Problem requirements
Once the line containing "rim_low = [point(*p) for p in rim]" is found in the records below, return it and each following line exactly, up to and including the line containing "# front slope", and nothing else.

[Material for this exercise — start]

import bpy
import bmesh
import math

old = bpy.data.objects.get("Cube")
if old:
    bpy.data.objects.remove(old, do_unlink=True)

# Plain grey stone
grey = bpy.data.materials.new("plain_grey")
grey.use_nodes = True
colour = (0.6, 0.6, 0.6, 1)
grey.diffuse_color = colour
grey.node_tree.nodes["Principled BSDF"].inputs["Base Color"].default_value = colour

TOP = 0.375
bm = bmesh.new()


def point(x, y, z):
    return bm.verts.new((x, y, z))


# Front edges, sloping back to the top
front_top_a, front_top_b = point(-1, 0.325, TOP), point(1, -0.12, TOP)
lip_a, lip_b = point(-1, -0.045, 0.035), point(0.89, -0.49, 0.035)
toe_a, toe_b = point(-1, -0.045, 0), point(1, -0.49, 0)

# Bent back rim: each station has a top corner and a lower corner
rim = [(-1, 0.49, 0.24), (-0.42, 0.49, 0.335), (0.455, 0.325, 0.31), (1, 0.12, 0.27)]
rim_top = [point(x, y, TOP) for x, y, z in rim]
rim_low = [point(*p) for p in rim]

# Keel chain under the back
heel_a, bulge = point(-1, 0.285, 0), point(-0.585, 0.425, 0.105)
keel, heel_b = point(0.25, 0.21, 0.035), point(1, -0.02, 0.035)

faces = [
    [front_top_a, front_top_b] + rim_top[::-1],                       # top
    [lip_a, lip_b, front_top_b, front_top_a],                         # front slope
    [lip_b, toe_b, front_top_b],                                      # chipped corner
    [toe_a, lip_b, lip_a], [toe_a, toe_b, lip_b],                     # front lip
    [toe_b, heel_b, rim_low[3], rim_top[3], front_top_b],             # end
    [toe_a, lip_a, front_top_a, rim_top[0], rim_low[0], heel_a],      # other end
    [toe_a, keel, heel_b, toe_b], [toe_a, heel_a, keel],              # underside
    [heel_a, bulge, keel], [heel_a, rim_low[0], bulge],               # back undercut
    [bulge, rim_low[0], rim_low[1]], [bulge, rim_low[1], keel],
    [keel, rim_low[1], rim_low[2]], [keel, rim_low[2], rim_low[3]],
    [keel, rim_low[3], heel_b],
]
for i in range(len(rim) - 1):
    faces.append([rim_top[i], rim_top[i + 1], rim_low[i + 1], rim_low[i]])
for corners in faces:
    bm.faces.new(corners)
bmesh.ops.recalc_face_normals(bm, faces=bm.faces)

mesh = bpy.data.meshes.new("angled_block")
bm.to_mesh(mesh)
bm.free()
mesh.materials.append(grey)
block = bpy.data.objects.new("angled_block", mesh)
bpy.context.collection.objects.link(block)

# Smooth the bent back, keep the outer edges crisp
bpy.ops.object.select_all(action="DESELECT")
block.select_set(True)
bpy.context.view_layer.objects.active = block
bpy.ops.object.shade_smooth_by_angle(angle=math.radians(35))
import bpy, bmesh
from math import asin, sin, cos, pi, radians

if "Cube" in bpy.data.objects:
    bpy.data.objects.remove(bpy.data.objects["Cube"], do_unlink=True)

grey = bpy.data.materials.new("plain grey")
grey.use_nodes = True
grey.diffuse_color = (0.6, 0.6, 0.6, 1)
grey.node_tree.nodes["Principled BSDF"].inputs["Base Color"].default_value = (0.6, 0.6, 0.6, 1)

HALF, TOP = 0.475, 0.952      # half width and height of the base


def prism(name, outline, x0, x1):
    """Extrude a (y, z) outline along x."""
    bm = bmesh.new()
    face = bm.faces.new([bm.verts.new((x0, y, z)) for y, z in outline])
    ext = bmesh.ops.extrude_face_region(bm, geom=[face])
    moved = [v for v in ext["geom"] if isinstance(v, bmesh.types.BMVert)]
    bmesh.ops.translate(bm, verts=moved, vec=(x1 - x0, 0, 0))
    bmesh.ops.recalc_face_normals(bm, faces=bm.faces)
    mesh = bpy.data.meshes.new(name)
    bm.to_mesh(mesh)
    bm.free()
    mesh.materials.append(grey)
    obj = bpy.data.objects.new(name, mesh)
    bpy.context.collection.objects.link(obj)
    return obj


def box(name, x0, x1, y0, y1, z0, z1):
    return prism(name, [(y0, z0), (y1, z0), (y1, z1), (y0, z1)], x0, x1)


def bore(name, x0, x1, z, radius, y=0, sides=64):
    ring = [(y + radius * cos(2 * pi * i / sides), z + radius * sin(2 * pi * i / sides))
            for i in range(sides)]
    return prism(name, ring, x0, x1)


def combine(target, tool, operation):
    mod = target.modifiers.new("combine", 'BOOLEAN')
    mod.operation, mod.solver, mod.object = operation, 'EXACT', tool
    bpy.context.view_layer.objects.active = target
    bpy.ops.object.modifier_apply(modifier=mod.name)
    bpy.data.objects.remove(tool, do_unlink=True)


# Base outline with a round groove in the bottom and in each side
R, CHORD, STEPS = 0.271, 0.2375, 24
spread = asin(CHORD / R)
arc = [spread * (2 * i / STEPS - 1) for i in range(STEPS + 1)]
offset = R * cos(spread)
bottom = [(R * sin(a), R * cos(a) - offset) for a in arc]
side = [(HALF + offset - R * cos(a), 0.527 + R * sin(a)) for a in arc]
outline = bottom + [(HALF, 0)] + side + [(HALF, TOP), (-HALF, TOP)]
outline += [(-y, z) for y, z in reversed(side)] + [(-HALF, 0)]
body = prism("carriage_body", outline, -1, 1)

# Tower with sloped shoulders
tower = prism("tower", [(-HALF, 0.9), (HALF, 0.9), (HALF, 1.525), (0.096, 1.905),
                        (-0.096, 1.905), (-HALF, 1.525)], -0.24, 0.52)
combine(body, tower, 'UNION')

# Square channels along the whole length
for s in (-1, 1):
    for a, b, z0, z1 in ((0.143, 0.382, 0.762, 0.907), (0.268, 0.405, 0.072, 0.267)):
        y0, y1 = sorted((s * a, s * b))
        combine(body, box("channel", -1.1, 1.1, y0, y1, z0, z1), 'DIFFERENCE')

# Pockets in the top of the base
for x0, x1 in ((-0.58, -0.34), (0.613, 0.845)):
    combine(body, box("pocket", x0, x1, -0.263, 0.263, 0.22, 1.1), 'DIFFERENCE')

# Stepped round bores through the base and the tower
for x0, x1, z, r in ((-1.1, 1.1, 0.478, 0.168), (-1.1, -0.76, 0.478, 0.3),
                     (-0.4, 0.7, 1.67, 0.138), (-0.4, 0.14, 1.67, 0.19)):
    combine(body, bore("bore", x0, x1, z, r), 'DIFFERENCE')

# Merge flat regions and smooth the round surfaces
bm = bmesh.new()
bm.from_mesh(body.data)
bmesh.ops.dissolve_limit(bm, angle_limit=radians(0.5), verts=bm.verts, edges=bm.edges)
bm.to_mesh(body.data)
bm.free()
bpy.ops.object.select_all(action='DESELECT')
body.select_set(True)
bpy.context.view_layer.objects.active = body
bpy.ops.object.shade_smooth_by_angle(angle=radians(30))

[Material for this exercise — finish]

Finished exercise
rim_low = [point(*p) for p in rim]

# Keel chain under the back
heel_a, bulge = point(-1, 0.285, 0), point(-0.585, 0.425, 0.105)
keel, heel_b = point(0.25, 0.21, 0.035), point(1, -0.02, 0.035)

faces = [
    [front_top_a, front_top_b] + rim_top[::-1],                       # top
    [lip_a, lip_b, front_top_b, front_top_a],                         # front slope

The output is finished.